UnitingCare Australia welcomes the opportunity to contribute to the Senate Community Affairs Legislation Committee’s Inquiry into the Social Security (Administration) Amendment (Income Management Reform) Bill 2023 (‘the Bill’).
We commend the Labor Government’s successful abolishment of the Cashless Debit Card (CDC) in 2022 and its ongoing commitment to reform Compulsory Income Management (CIM). We also welcome the Government’s $25 million commitment to extend existing support services and a range of new initiatives for former CDC program communities.
However, we are concerned that the amendments in this Bill, do not satisfy the recommendations that we have previously made to this committee in relation to CIM.
We have consistently advocated against Compulsory Income Management (CIM) for the following reasons:
- it is not supported by evidence: there is no conclusive evidence that CIM has any widespread or sustained benefits – either at the individual, family or community level
- it is poorly targeted, with evaluations and studies showing most of those subject to CIM do not have substance abuse or gambling issues, and providing no evidence that the groups singled out under the scheme are the groups presenting the highest risk of engaging in target behaviours
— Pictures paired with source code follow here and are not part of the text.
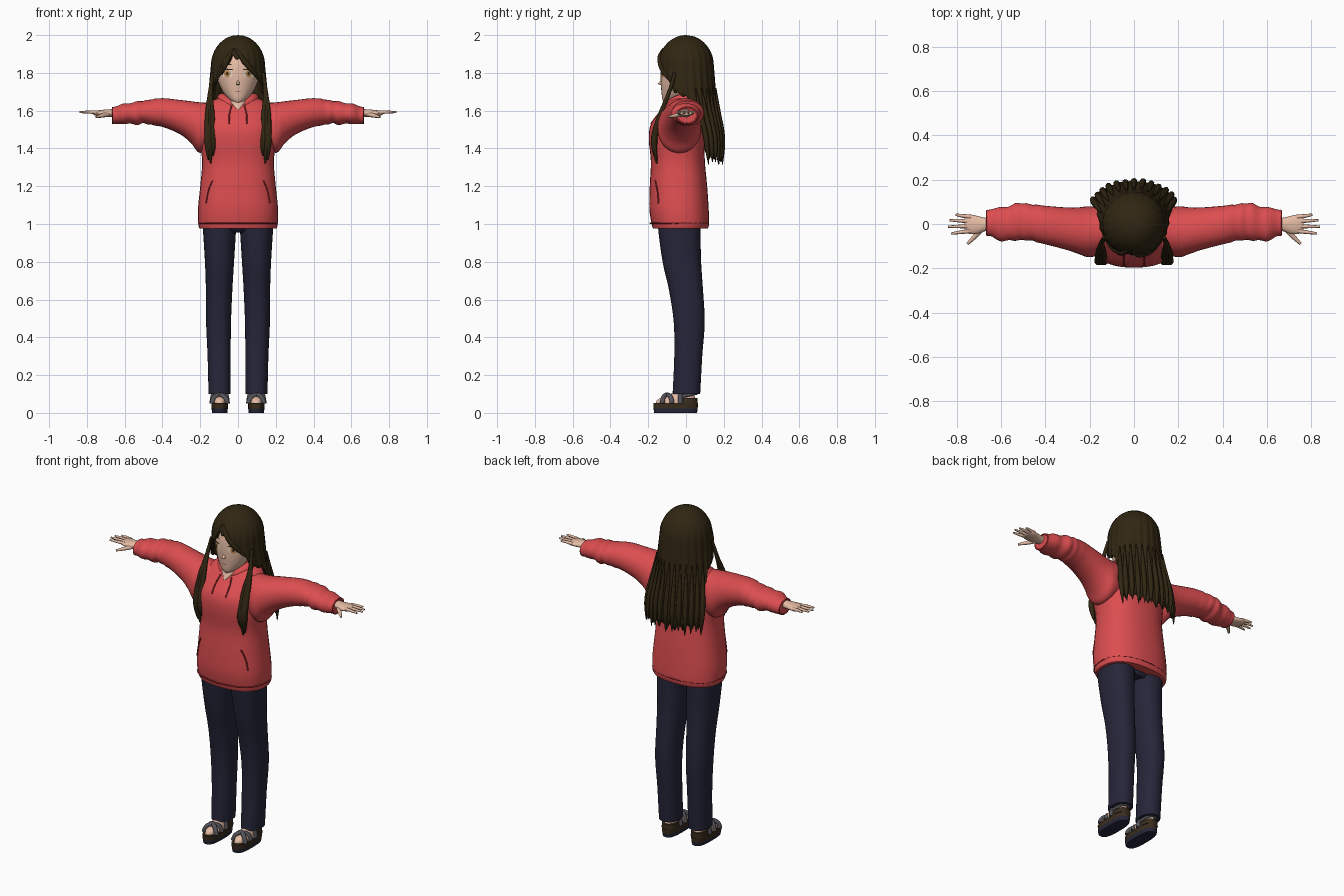
import bpy, bmesh, math
from mathutils import Vector

cube = bpy.data.objects.get("Cube")
if cube:
    bpy.data.objects.remove(cube, do_unlink=True)


def material(name, *rgb):
    m = bpy.data.materials.new(name)
    m.use_nodes = True
    m.diffuse_color = (*rgb, 1)
    node = next(n for n in m.node_tree.nodes if n.type == 'BSDF_PRINCIPLED')
    node.inputs["Base Color"].default_value = (*rgb, 1)
    node.inputs["Roughness"].default_value = 0.8
    return m


RED = material("hoodie red", .72, .075, .08)
SEAM = material("seam dark red", .33, .025, .03)
NAVY = material("trouser navy", .019, .019, .042)
HAIR = material("hair dark brown", .03, .019, .006)
SKIN = material("skin", .78, .5, .37)
WHITE = material("eye white", .8, .68, .58)
AMBER = material("iris amber", .5, .25, .09)
SOLE = material("sole brown", .04, .025, .012)
STRAP = material("strap grey", .085, .085, .1)
LIP = material("lip pink", .5, .2, .17)


def finish(name, bm, mat):
    bmesh.ops.recalc_face_normals(bm, faces=bm.faces)
    me = bpy.data.meshes.new(name)
    bm.to_mesh(me)
    bm.free()
    ob = bpy.data.objects.new(name, me)
    bpy.context.collection.objects.link(ob)
    me.materials.append(mat)
    shade(ob)
    return ob


def shade(ob):
    bpy.ops.object.select_all(action='DESELECT')
    ob.select_set(True)
    bpy.context.view_layer.objects.active = ob
    bpy.ops.object.shade_smooth_by_angle(angle=math.radians(50))


def smooth(rows, n=4):
    """Catmull-Rom resampling of a table of sections."""
    out = []
    for i in range(len(rows) - 1):
        p = [rows[max(0, min(len(rows) - 1, i + k))] for k in (-1, 0, 1, 2)]
        for t in (k / n for k in range(n)):
            out.append([b + .5 * t * (c - a + t * (2*a - 5*b + 4*c - d + t * (3*(b - c) + d - a)))
                        for a, b, c, d in zip(*p)])
    return out + [list(rows[-1])]


def lerp(table, t):
    for a, b in zip(table, table[1:]):
        if t <= b[0]:
            f = max(0, (t - a[0]) / (b[0] - a[0]))
            return [u + f * (v - u) for u, v in zip(a, b)]
    return list(table[-1])


def power(v, e):
    return math.copysign(abs(v) ** (2 / e), v)


def loft(name, rings, mat, e=2.0, n=32):
    """Skin rings given as (centre, first half axis, second half axis)."""
    bm = bmesh.new()
    loops = []
    for c, u, v in rings:
        angles = [2 * math.pi * i / n for i in range(n)]
        loops.append([bm.verts.new(Vector(c) + Vector(u) * power(math.cos(a), e)
                                   + Vector(v) * power(math.sin(a), e)) for a in angles])
    for a, b in zip(loops, loops[1:]):
        for i in range(n):
            bm.faces.new((a[i], a[(i + 1) % n], b[(i + 1) % n], b[i]))
    bm.faces.new(loops[0])
    bm.faces.new(loops[-1])
    return finish(name, bm, mat)


def upright(name, rows, mat, e=2.0, x=0):
    # rows: height, half width, y centre, half depth
    return loft(name, [((x, y, z), (w, 0, 0), (0, d, 0)) for z, w, y, d in rows], mat, e)


def front_y(rows, x, z, e):
    _, w, y, d = lerp(rows, z)
    return y - d * max(0, 1 - abs(x / w) ** e) ** (1 / e)


def tube(name, pts, r, mat, radii=None, closed=False):
    cu = bpy.data.curves.new(name, 'CURVE')
    cu.dimensions = '3D'
    cu.bevel_depth, cu.bevel_resolution, cu.use_fill_caps = r, 2, True
    sp = cu.splines.new('NURBS')
    sp.points.add(len(pts) - 1)
    for i, p in enumerate(pts):
        sp.points[i].co = (*p, 1)
        sp.points[i].radius = radii[i] if radii else 1
    sp.order_u, sp.use_endpoint_u, sp.use_cyclic_u, sp.resolution_u = 3, True, closed, 5
    ob = bpy.data.objects.new(name, cu)
    bpy.context.collection.objects.link(ob)
    cu.materials.append(mat)
    bpy.ops.object.select_all(action='DESELECT')
    ob.select_set(True)
    bpy.context.view_layer.objects.active = ob
    bpy.ops.object.convert(target='MESH')
    shade(bpy.context.view_layer.objects.active)


# Hoodie body, collar and neck
torso = smooth([(.975, .203, -.03, .145), (1.0, .21, -.03, .152), (1.08, .212, -.037, .157),
                (1.2, .2, -.04, .152), (1.33, .19, -.043, .143), (1.45, .203, -.05, .147),
                (1.53, .2, -.045, .14), (1.6, .18, -.025, .105), (1.65, .14, -.005, .085),
                (1.675, .08, 0, .06)])
upright("hoodie_body", torso, RED, 2.4, 0)
ring = [2 * math.pi * i / 16 for i in range(16)]
tube("hood_collar", [(.085 * math.sin(a), -.085 * math.cos(a), 1.665 - .04 * max(0, math.cos(a)) ** 2)
                     for a in ring], .028, RED, closed=True)
tube("hem_seam", [(.212 * power(math.sin(a), 2.4), -.034 - .156 * power(math.cos(a), 2.4), 1.005)
                  for a in ring], .004, SEAM, closed=True)
upright("neck", [(1.58, .05, -.02, .05), (1.7, .045, -.01, .045)], SKIN)
loft("neck_opening", [((0, -.128, 1.605), (.004, 0, 0), (0, .004, 0)),
                      ((0, -.085, 1.645), (.042, 0, 0), (0, .03, 0)),
                      ((0, -.06, 1.68), (.045, 0, 0), (0, .03, 0))], SKIN)

# Head
face = smooth([(1.64, .014, -.098, .016), (1.66, .045, -.075, .05), (1.7, .08, -.045, .085),
               (1.75, .104, -.022, .112), (1.8, .116, -.01, .124), (1.86, .12, 0, .125),
               (1.93, .09, 0, .09), (1.96, .03, 0, .03)])
upright("head", face, SKIN)
loft("nose", [((0, -.125, 1.765), (.004, 0, 0), (0, .004, 0)), ((0, -.137, 1.742), (.009, 0, 0), (0, .013, 0)),
              ((0, -.12, 1.732), (.006, 0, 0), (0, .006, 0))], SKIN, n=12)


def plate(name, cx, cz, w, h, mat, off):
    bm = bmesh.new()

    def vert(x, z):
        return bm.verts.new((x, front_y(face, x, z, 2) - off, z))
    rim = [vert(cx + w * math.cos(2 * math.pi * i / 24), cz + h * math.sin(2 * math.pi * i / 24)) for i in range(24)]
    mid = vert(cx, cz)
    for i in range(24):
        bm.faces.new((rim[i], rim[(i + 1) % 24], mid))
    finish(name, bm, mat)


plate("mouth", 0, 1.702, .016, .003, LIP, .003)

# Hair shell: one sheet whose lower edge depends on the direction around the head
hem = [(-180, 1.33), (-103, 1.35), (-95, 1.66), (-62, 1.7), (-50, 1.77), (-30, 1.82), (-12, 1.89),
       (5, 1.87), (25, 1.82), (45, 1.78), (62, 1.7), (95, 1.66), (103, 1.35), (180, 1.33)]
fall = [(1.28, .185, .09, .1), (1.45, .192, .072, .122), (1.6, .168, .03, .138),
        (1.7, .154, .006, .15), (1.84, .142, 0, .146)]


def hair_point(a, z, lift=0):
    _, w, y, d = lerp(fall, z)
    f = math.sqrt(max(0, 1 - ((z - 1.84) / .16) ** 2)) if z > 1.84 else 1
    f *= 1 + lift + .018 * math.sin(22 * a) * min(1, (2 - z) * 4)
    return Vector((w * f * math.sin(a), y - d * f * math.cos(a), z))


N, ROWS = 176, 20
bm = bmesh.new()
crown = bm.verts.new((0, 0, 2))
columns = []
for i in range(N):
    a = -math.pi + 2 * math.pi * i / N
    low = lerp(hem, math.degrees(a))[1]
    low += .035 * abs(math.sin(11 * a)) if low < 1.5 else .008 * math.sin(22 * a)
    columns.append([bm.verts.new(hair_point(a, 2 - (2 - low) * ((k + 1) / ROWS) ** 1.5)) for k in range(ROWS)])
for i in range(N):
    p, q = columns[i], columns[(i + 1) % N]
    bm.faces.new((crown, p[0], q[0]))
    for k in range(ROWS - 1):
        bm.faces.new((p[k], p[k + 1], q[k + 1], q[k]))
shell = finish("hair_shell", bm, HAIR)
mod = shell.modifiers.new("thickness", 'SOLIDIFY')
mod.thickness, mod.offset = .01, -1

# Loose locks along the back and over the forehead
for i in range(13):
    a = math.radians(108 + 12 * i)
    tip = 1.315 + .012 * (i % 3)
    tube("back_lock", [hair_point(a, z, .02) for z in (1.72, 1.6, 1.48, 1.39, tip)], .016, HAIR,
         [.2, .7, 1, .8, .1])
for start, end, low in ((-12, -58, 1.73), (-10, 58, 1.74), (-6, 34, 1.79), (-14, -36, 1.79)):
    path = [(start + (end - start) * t, 1.93 + (low - 1.93) * t) for t in (0, .25, .5, .75, 1)]
    tube("fringe_lock", [hair_point(math.radians(d), z) for d, z in path], .013, HAIR, [.3, 1, 1, .8, .1])

# Hips under the hem
upright("hips", [(.955, .15, -.03, .08), (.985, .17, -.035, .105), (1.05, .17, -.035, .1)], NAVY)

sleeve = smooth([(.12, 1.53, .11, -.03, .1), (.2, 1.51, .134, -.035, .115), (.25, 1.54, .11, -.03, .105),
                 (.31, 1.567, .09, -.02, .095), (.4, 1.59, .076, -.005, .087), (.47, 1.592, .066, .008, .082),
                 (.5, 1.593, .059, .01, .083), (.53, 1.587, .063, .01, .084), (.58, 1.585, .053, 0, .075),
                 (.61, 1.583, .055, 0, .077), (.64, 1.577, .047, .005, .062), (.665, 1.574, .045, .005, .058)])
leg = smooth([(.1, .058, -.098, .002, .073), (.3, .061, -.1, .012, .074), (.48, .066, -.103, .017, .082),
              (.65, .07, -.1, .0, .09), (.8, .077, -.098, -.022, .102), (.98, .088, -.098, -.036, .112),
              (1.04, .088, -.098, -.036, .11)])

for s, side in ((-1, "right_"), (1, "left_")):
    # Eyes
    ex = s * .057
    plate(side + "eye", ex, 1.795, .029, .021, WHITE, .003)
    plate(side + "iris", ex, 1.795, .017, .02, AMBER, .005)
    plate(side + "pupil", ex, 1.796, .006, .009, HAIR, .007)
    plate(side + "lash", ex, 1.818, .031, .004, HAIR, .007)
    plate(side + "brow", ex, 1.845, .026, .003, HAIR, .004)
    # Sleeve with folds, and cuff
    rings = []
    for x, z, h, y, d in sleeve:
        k = 1 + (.025 * math.sin(x * 120) if .42 < x < .63 else 0)
        rings.append(((s * x, y, z), (0, d * k, 0), (0, 0, h * k)))
    loft(side + "sleeve", rings, RED, 2.1)
    tube(side + "cuff_edge", [(s * .662, .005 + .055 * math.cos(a), 1.574 + .042 * math.sin(a)) for a in ring],
         .005, SEAM, closed=True)
    # Hand
    palm = smooth([(.63, 0, .03, .024), (.67, -.002, .03, .021), (.71, -.004, .041, .018), (.745, 0, .044, .014),
                   (.765, .002, .036, .01)], 3)
    loft(side + "palm", [((s * x, y, 1.587), (0, w, 0), (0, 0, h)) for x, y, w, h in palm], SKIN, n=20)
    for y0, y1, tip in ((.032, .042, .805), (.012, .017, .832), (-.01, -.012, .84), (-.031, -.043, .825)):
        tube(side + "finger", [(s * .735, y0, 1.59), (s * .78, (y0 + y1) / 2, 1.594), (s * tip, y1, 1.592)],
             .01, SKIN, [1, .9, .5])
    tube(side + "thumb", [(s * .685, -.02, 1.582), (s * .715, -.055, 1.574), (s * .752, -.09, 1.567)],
         .012, SKIN, [1.1, 1, .5])
    # Pocket opening and drawstring on the hoodie
    for name, path in (("pocket_seam", [(.135, 1.23), (.15, 1.2), (.162, 1.16), (.17, 1.11)]),
                       ("drawstring", [(.035, 1.625), (.045, 1.59), (.047, 1.56), (.045, 1.53)])):
        tube(side + name, [(s * x, front_y(torso, x, z, 2.4) - .002, z) for x, z in path], .004, SEAM)
    # Long locks in front of the shoulders
    for dx, low in ((.012, 1.34), (-.014, 1.36), (0, 1.32)):
        tube(side + "front_lock", [(s * .134, -.06, 1.8), (s * .148, -.085, 1.7), (s * (.15 + dx), -.13, 1.6),
                                   (s * (.15 + dx), -.168, 1.48), (s * (.147 + dx), -.17, 1.4),
                                   (s * (.145 + dx), -.155, low)], .018, HAIR, [.5, .6, .7, 1, 1, .2])
    # Trouser leg
    loft(side + "trouser_leg", [((-s * x, y, z), (w, 0, 0), (0, d, 0)) for z, w, x, y, d in leg], NAVY, 2.3)
    # Sandal and foot
    fx = s * .097
    upright(side + "outsole", [(0, .04, -.055, .113), (.022, .043, -.055, .117)], NAVY, 2.8, fx)
    upright(side + "sole", [(.022, .043, -.055, .117), (.052, .044, -.055, .118)], SOLE, 2.8, fx)
    upright(side + "heel_cup", [(.05, .043, .008, .054), (.078, .04, .01, .05)], SOLE, 2.4, fx)
    upright(side + "foot", smooth([(.045, .038, -.055, .105), (.07, .038, -.05, .1), (.095, .033, -.025, .07),
                                   (.125, .03, .005, .042), (.17, .03, .01, .035)]), SKIN, 2.2, fx)
    for ya, yb in ((-.125, -.075), (-.075, -.125), (-.03, -.03)):
        mid = (ya + yb) / 2
        peak = .1 if mid < -.05 else .132
        tube(side + "strap", [(fx - .041, ya, .05), (fx - .036, ya, peak - .02), (fx, mid, peak),
                              (fx + .036, yb, peak - .02), (fx + .041, yb, .05)], .013, STRAP)
    tube(side + "heel_strap", [(fx - .036, -.03, .085), (fx - .034, .03, .1), (fx, .062, .105),
                               (fx + .034, .03, .1), (fx + .036, -.03, .085)], .009, STRAP)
- it is not cost-effective, diverting considerable funds away from evidence-based programs and under-resourced services
- it has not been developed through genuine consultation with individuals and communities impacted by the program
- it undermines self-determination by First Peoples and the goals of the Closing the Gap Agreement
- it does not address logistical and technical problems, which may be compounded in areas lacking consistent and reliable communications infrastructure
- it may lead to unintended consequences and create or exacerbate social problems, including the very problems the CIM is meant to remedy.
We believe that all forms of CIM should be abolished and replaced with an opt in approach to Voluntary Income Management (VIM). As noted in our previous submission we believe that VIM developed in consultation with communities and backed up by wrap-around supports is more likely to achieve positive life outcomes for participants.
For example, in the APY Lands, a Government review of VIM identified several voluntary arrangements that people chose to enter to support payment of bills and essential expenses, which helped to build their money management skills and contributed positively to their overall wellbeing.
We acknowledge that this Bill does allow participants to transition to the enhanced Income Management (enhanced IM) program voluntarily and that the Government is committed to delivering wrap around services. However, this Bill allows CIM to continue under the guise of enhanced IM which undermines the intent of having ended the CDC. This is because the proposed enhanced program retains restrictions which will still be imposed on certain groups as identified in the legislation as per current arrangements in selected communities.
We are deeply concerned that this Bill does not seek to reduce CIM but will implement provisions that will make it a permanent part of the income support system. The proposed amendments will enable the Minister to make any future changes to CIM via legislative instrument under the proposed provisions of child protection, school enrolment and attendance, other State/Territory referrals, vulnerable welfare payment recipients, disengaged youth, long-term welfare payment recipients, or voluntary participation. Which means that future decisions to continue or expand the CIM could be made without requiring the rigor of the Parliamentary process.
As this is only the next stage of the Government’s commitment to address Income Management reform, we are concerned that there is no exit clause for participants from CIM or a sunset clause for this Bill. Which means that there is no clear end date for CIM, and participants will continue to experience its detrimental effects indefinitely. The inclusion of these two elements will provide participants with an incentive to come off CIM and accountability measures for the program.
As experienced service providers, the UnitingCare Network re-iterates the most effective way to achieve long term sustainable change for participants is to provide individualised, culturally safe, wrap-around supports for as long as is required. These supports should include financial counselling, family counselling, community services and programs that focus on drug and alcohol and domestic and family violence responses.
In conclusion, we welcome the Government’s commitment to reform the Income Management system and invest in wrap around services to support participants to address the issues which cause income mismanagement. However, we believe that all forms of CIM continue to restrict the rights of participants and do not address the underlying causes which placed them onto it. We believe that this Bill will not provide participants with more freedoms but will allow the Government to extend the timeframe and delivery of the program indefinitely without the accountability of the Parliamentary process, a sunset clause, and any incentive for participants to leave the program.
We believe that it is only through transitioning participants onto opt in voluntary income management solutions and providing adequate resources for community led wrap around supports and solutions that long term sustainable outcomes for participants will be achieved.
 Katz and Bates, Voluntary Income Management in the Anangu Pitjantjatjara Yankunytjatjara (APY) Lands, 19-20.